PROVIDED RECORDS:
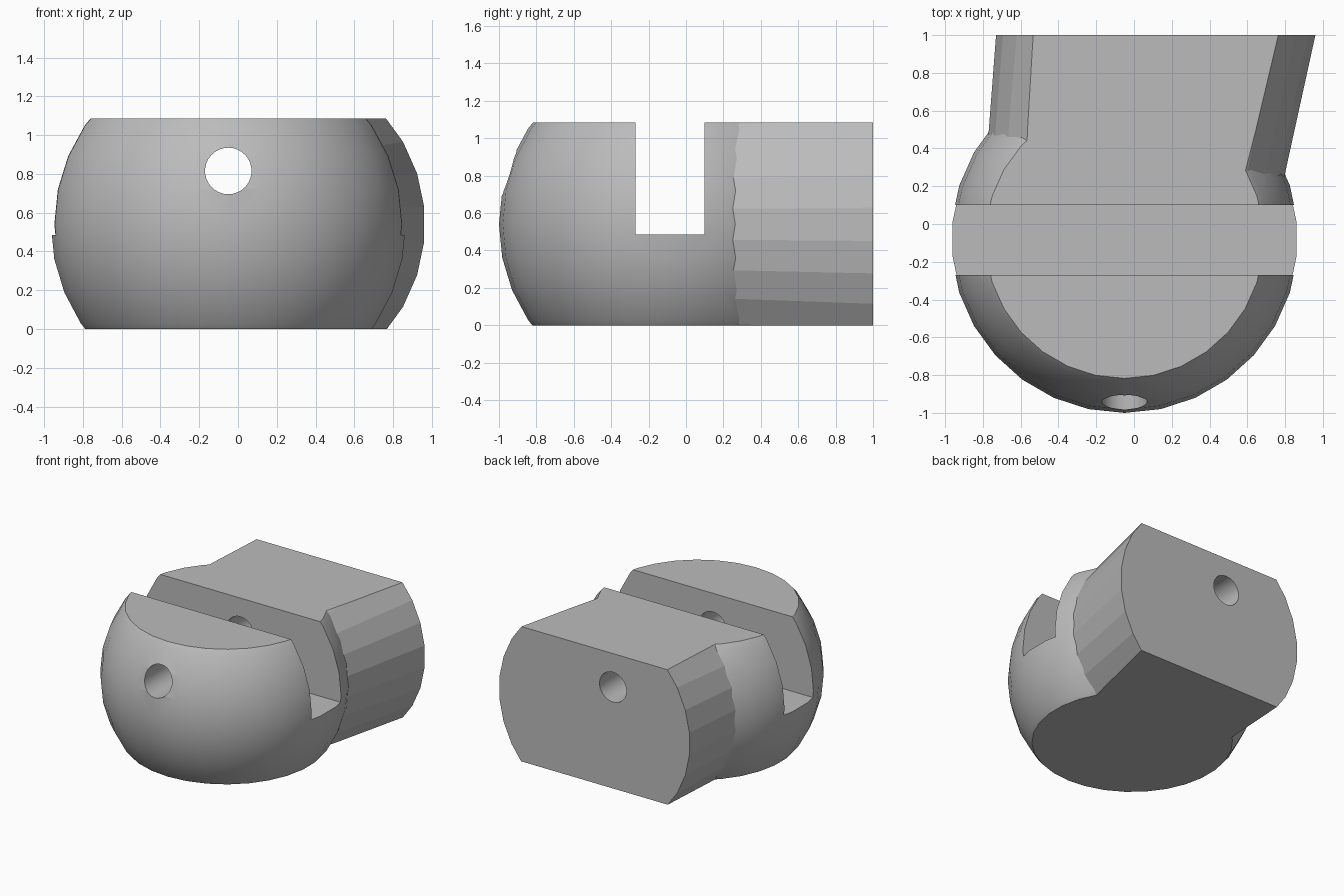
import bpy
import bmesh
import math
from mathutils import Vector, Matrix

cube = bpy.data.objects.get("Cube")
if cube:
    bpy.data.objects.remove(cube, do_unlink=True)

CENTRE = Vector((-0.05, -0.08, 0.54))
RADIUS = 0.92
HEIGHT = 1.085
SIDES = 30

grey = bpy.data.materials.new("plain grey")
grey.use_nodes = True
colour = (0.5, 0.5, 0.5, 1)
grey.diffuse_color = colour
grey.node_tree.nodes["Principled BSDF"].inputs["Base Color"].default_value = colour


def add_object(name, bm):
    bmesh.ops.recalc_face_normals(bm, faces=bm.faces)
    mesh = bpy.data.meshes.new(name)
    bm.to_mesh(mesh)
    bm.free()
    mesh.materials.append(grey)
    obj = bpy.data.objects.new(name, mesh)
    bpy.context.collection.objects.link(obj)
    return obj


def tube(name, ends, sides):
    """Closed tube along y between two (x, y, z, radius) ends."""
    bm = bmesh.new()
    rings = []
    for x, y, z, r in ends:
        ring = []
        for i in range(sides):
            a = math.tau * (i + 0.5) / sides
            ring.append(bm.verts.new((x + r * math.cos(a), y, z + r * math.sin(a))))
        rings.append(ring)
        bm.faces.new(ring)
    for i in range(sides):
        j = (i + 1) % sides
        bm.faces.new((rings[0][i], rings[0][j], rings[1][j], rings[1][i]))
    return add_object(name, bm)


def box(name, low, high):
    bm = bmesh.new()
    low, high = Vector(low), Vector(high)
    bmesh.ops.create_cube(bm, size=1, matrix=Matrix.Translation((low + high) / 2)
                          @ Matrix.Diagonal((*(high - low), 1)))
    return add_object(name, bm)


def boolean(target, tool, operation):
    mod = target.modifiers.new(tool.name, "BOOLEAN")
    mod.operation = operation
    mod.solver = "EXACT"
    mod.object = tool
    tool.hide_render = True
    tool.hide_viewport = True


# Ball
bm = bmesh.new()
bmesh.ops.create_uvsphere(bm, u_segments=SIDES, v_segments=SIDES // 2 + 1,
                          radius=RADIUS, matrix=Matrix.Translation(CENTRE))
body = add_object("slotted_ball_body", bm)

# Slanted, slightly flared shank at the back
shank = tube("shank", [(-0.033, 0, 0.54, 0.778), (0.115, 1, 0.54, 0.85)], SIDES)

# Flat top and bottom, cross slot and pin hole
slab = box("flat_limits", (-2, -2, 0), (2, 2, HEIGHT))
slot = box("slot_cutter", (-2, -0.27, 0.485), (2, 0.10, 2))
hole = tube("pin_hole_cutter", [(-0.05, -2, 0.815, 0.12), (-0.05, 2, 0.815, 0.12)], SIDES)

boolean(body, shank, "UNION")
boolean(body, slab, "INTERSECT")
boolean(body, slot, "DIFFERENCE")
boolean(body, hole, "DIFFERENCE")

# Bake the cuts into the body and drop the helpers
depsgraph = bpy.context.evaluated_depsgraph_get()
baked = bpy.data.meshes.new_from_object(body.evaluated_get(depsgraph))
body.modifiers.clear()
body.data = baked
baked.materials.clear()
baked.materials.append(grey)
for face in baked.polygons:
    face.material_index = 0
for helper in (shank, slab, slot, hole):
    bpy.data.objects.remove(helper, do_unlink=True)

# Smooth ball, faceted shank
bpy.ops.object.select_all(action="DESELECT")
body.select_set(True)
bpy.context.view_layer.objects.active = body
bpy.ops.object.shade_smooth_by_angle(angle=math.radians(20))
for face in body.data.polygons:
    if (face.center - CENTRE).length > RADIUS + 0.01:
        face.use_smooth = False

EXERCISE OBJECTIVE:
Using the records above, select and copy every line that has the word "objects".

SOLUTION FOR THIS PROBLEM:
cube = bpy.data.objects.get("Cube")
    bpy.data.objects.remove(cube, do_unlink=True)
    obj = bpy.data.objects.new(name, mesh)
    bpy.context.collection.objects.link(obj)
    bpy.data.objects.remove(helper, do_unlink=True)
bpy.context.view_layer.objects.active = body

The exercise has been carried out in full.